Chris Bullard is the executive-director of the Sound Mind Live Festival which uses music as a connective force to bring people together to help address mental health stigma.
We are joined by Dr. Chris van Tulleken who talks about the science, economics, history, and production of ultra-processed food. We discuss some of the effects of UPF on our brains and bodies and how the food industry positions UPF to dominate our diets.
Drug safety advocate David Carmichael joins us to discuss his upcoming antidepressant safety tour and the importance of fully informed consent when prescribing SSRI antidepressants.
Sharing the similarities between Lindsay Clancy's homicidal episode and my own will hopefully help prevent rare SSRI-induced suicides and homicides, including mass shootings.
"Across the pond," campaigners’ efforts against electroshock are gaining public notice. Can their approach work in the US?
If the Brackeen v. Halland case is successful, Native children are more likely to be placed with non-Native foster parents, and face a surge in psychiatric labeling and drugging.
The research literature from the WHO, NIMH, and others does not support a narrative of therapeutic progress, of psychiatric treatments that have “continued” to improve over time.
Author Tanya Frank discusses her book 'Zig-Zag Boy A Memoir of Madness and Motherhood', which chronicles the experiences of her son Zach who experienced psychosis as a 19-year-old.
“No one is watching these hospitals,” Miranda warned. “No one is listening. Our rights are being violated left and right. They can do whatever they want.”
MIA's Julia Lejeune interviews scholar, activist, and educator Pata Suyemoto about lived experience activism and racial justice in the mental health field.
To strip psychedelic use down to its chemicals is to de-radicalize its communal and anti-authoritarian roots. Given psychiatry’s history of treatment outcome failure and its ethically compromising financial relationships with Big Pharma, is it really a good idea to make psychiatry the societal authority in charge of psychedelic use?
Uncovering Radical Psychiatry and Institutional Psychotherapy in Postwar France: An Interview with Camille Robcis
MIA's Micah Ingle interviews historian Camile Robcis about radical and liberatory forms of psychiatry and psychotherapy in postwar France.
Respondents described the grief and rage associated with being socially isolated while healing from childbirth and caring for a newborn, in some cases, entirely on their own.
Harrow's research over the years told of how long-term antipsychotic use is associated with worse outcomes, even after controlling for psychosis severity.
Screening for Perinatal Depression: An Effective Intervention, or One That Does More Harm Than Good?
Why does the U.S. describe perinatal screening as providing a proven benefit, while the task forces in the U.K. and Canada see no evidence of such benefit?

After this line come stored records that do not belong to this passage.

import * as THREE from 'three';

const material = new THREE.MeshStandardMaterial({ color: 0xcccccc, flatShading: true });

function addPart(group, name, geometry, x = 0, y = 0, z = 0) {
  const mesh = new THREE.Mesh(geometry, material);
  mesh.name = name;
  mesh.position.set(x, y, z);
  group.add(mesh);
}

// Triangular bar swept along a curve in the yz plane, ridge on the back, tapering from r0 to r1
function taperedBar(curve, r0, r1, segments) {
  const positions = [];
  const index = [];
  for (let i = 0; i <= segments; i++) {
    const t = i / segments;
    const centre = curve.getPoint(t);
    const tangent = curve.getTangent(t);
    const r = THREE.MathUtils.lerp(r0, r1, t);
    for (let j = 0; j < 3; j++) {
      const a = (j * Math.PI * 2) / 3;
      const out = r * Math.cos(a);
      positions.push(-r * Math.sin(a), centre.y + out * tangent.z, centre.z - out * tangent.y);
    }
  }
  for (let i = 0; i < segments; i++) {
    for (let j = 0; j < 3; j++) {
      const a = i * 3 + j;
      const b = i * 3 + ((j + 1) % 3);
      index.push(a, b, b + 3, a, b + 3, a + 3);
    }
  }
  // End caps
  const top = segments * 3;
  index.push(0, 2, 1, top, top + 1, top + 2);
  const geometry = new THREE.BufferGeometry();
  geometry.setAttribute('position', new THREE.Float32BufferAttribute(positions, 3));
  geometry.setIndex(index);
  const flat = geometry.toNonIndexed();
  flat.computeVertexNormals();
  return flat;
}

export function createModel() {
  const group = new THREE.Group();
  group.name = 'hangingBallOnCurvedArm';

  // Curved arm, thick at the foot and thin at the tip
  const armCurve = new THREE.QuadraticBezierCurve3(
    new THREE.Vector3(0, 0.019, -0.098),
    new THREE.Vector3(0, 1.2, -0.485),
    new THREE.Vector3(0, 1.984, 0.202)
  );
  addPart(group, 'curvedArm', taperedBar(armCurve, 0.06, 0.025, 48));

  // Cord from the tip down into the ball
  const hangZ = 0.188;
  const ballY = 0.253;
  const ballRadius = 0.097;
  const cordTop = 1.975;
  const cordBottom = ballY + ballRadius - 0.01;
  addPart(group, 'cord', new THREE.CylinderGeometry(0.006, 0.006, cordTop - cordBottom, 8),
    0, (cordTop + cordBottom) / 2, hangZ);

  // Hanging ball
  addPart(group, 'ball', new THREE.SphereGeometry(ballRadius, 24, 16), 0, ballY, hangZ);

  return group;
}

Ayurdhi Dhar interviews Erick Turner about publication bias in antidepressant trials, compromised psychotherapeutic research, and a culture of journal worship.